__What you should do__:
Whenever a line in the data holds the string "return", pull that line out.
####################
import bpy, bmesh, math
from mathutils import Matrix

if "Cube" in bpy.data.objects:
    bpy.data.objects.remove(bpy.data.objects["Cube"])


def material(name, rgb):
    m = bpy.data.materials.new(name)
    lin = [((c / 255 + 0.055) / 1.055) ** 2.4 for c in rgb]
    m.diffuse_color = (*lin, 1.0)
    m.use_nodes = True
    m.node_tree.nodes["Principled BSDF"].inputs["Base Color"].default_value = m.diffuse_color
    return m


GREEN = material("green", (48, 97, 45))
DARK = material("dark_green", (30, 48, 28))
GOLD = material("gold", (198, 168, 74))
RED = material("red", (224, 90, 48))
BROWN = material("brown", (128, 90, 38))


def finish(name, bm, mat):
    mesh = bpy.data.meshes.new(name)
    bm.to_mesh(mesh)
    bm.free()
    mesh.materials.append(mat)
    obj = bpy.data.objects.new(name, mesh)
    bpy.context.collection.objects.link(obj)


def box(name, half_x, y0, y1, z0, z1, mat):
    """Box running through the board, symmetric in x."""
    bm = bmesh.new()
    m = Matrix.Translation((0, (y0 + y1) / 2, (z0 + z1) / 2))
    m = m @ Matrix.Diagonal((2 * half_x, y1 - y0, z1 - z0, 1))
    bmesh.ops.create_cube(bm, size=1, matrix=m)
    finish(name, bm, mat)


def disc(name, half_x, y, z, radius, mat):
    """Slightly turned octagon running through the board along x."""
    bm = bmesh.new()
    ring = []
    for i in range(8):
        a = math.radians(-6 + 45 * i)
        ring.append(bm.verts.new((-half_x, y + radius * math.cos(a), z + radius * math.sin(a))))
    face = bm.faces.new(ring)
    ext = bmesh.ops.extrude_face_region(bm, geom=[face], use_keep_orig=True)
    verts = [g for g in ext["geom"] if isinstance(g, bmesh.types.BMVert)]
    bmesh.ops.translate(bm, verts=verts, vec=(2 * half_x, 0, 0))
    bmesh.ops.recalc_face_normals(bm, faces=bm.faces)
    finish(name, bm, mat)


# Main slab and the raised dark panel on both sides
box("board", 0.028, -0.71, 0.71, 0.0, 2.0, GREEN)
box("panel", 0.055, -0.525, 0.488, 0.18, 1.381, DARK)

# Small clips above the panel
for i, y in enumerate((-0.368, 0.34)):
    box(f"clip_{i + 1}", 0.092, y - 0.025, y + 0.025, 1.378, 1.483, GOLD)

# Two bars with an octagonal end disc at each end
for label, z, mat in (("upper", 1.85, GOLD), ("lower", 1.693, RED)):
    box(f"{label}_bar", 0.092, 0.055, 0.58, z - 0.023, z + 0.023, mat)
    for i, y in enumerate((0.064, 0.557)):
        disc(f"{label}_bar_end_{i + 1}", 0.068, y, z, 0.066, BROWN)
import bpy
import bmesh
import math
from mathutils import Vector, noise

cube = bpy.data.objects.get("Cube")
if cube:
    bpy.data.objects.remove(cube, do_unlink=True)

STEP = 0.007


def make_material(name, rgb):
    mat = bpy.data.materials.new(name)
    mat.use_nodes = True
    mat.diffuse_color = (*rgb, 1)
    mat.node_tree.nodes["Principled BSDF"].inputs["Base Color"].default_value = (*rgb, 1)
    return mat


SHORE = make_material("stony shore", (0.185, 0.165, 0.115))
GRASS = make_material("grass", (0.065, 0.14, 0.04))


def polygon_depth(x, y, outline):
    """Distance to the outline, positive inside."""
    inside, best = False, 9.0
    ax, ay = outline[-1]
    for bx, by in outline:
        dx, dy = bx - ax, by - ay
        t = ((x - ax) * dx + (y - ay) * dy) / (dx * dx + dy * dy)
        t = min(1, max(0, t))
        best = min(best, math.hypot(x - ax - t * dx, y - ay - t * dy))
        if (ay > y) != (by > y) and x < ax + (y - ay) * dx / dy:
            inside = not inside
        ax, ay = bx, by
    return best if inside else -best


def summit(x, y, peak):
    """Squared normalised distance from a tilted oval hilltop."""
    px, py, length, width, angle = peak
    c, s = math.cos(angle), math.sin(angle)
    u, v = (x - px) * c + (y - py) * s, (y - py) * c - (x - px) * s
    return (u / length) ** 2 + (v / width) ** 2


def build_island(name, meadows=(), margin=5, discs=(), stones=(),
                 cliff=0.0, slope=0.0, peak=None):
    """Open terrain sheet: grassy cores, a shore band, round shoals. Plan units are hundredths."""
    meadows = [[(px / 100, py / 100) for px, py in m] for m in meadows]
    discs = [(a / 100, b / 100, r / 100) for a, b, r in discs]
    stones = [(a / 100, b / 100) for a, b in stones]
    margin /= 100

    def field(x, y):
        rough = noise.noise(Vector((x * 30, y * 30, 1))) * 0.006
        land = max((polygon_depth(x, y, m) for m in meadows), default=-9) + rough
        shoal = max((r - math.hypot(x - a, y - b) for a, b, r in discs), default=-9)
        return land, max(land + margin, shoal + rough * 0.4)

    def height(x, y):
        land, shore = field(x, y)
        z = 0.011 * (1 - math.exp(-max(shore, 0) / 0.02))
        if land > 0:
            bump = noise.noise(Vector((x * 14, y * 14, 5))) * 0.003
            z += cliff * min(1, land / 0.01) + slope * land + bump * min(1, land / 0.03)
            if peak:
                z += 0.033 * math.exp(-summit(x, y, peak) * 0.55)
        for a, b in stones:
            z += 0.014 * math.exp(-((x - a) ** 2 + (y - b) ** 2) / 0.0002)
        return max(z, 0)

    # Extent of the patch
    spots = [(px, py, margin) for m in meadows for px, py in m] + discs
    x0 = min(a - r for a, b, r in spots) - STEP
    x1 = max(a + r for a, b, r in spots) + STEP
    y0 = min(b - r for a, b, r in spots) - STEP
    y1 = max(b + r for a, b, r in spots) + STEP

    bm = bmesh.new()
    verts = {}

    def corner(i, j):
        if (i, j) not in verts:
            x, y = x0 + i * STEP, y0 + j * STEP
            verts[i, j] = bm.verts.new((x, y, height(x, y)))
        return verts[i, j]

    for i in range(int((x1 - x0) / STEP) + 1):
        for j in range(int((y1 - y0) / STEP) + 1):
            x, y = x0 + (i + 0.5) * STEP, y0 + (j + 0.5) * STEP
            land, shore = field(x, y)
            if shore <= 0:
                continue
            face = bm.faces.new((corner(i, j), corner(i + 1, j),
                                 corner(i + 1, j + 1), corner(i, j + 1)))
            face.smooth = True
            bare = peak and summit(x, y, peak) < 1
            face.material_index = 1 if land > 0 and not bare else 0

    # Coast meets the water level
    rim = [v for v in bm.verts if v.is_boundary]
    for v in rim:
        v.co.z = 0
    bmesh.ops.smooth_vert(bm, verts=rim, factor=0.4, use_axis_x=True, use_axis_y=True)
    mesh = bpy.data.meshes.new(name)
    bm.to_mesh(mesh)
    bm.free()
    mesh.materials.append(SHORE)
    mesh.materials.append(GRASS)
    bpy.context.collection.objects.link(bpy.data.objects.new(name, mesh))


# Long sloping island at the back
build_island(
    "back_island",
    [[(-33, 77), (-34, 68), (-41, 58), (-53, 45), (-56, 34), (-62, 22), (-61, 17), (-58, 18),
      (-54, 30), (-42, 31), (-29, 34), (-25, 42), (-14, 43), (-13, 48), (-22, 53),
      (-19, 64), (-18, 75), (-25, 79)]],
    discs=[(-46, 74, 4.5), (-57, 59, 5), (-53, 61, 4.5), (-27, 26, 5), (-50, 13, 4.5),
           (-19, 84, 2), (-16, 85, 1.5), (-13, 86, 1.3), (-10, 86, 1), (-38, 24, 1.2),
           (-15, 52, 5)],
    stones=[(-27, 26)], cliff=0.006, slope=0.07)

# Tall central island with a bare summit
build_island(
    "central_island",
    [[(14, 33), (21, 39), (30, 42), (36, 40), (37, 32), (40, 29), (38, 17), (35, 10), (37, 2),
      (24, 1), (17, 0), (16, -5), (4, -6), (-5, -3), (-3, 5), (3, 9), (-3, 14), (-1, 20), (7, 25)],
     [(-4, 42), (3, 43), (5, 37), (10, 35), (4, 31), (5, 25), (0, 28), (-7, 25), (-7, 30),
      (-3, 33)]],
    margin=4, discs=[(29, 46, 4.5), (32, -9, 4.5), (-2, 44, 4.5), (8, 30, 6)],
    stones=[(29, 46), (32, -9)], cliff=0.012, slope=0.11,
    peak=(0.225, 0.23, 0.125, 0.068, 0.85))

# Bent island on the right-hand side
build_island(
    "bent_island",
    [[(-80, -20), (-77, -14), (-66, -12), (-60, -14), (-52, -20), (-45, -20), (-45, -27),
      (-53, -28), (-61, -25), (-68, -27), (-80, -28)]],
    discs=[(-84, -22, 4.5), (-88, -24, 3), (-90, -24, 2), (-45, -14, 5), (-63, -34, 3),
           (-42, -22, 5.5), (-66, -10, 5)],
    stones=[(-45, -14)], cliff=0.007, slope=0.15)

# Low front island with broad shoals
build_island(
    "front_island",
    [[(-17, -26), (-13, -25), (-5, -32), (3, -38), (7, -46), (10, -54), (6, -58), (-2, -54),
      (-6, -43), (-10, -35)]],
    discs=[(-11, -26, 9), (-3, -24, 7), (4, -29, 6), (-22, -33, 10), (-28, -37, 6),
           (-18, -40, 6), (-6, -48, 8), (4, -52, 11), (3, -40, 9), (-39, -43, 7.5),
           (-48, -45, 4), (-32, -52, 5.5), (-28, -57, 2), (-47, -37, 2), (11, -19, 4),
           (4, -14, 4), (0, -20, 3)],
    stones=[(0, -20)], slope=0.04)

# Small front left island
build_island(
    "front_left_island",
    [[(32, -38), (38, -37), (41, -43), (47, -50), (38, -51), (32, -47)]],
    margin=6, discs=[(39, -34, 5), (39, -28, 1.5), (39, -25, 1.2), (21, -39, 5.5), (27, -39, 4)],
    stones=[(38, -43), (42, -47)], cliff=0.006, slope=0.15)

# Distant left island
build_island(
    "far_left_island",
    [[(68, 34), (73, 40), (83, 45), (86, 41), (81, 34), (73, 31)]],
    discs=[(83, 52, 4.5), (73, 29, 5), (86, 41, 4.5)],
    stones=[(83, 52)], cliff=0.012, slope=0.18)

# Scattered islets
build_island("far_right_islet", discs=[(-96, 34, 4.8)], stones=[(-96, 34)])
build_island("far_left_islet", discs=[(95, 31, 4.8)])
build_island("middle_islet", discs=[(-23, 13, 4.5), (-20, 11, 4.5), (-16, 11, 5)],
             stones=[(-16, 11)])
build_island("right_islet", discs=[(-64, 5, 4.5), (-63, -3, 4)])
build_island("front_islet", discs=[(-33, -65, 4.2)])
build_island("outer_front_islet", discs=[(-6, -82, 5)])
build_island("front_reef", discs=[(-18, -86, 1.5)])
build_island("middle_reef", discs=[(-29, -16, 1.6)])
####################
__Response__:
    return m
    return mat
    return best if inside else -best
    return (u / length) ** 2 + (v / width) ** 2
        return land, max(land + margin, shoal + rough * 0.4)
        return max(z, 0)
        return verts[i, j]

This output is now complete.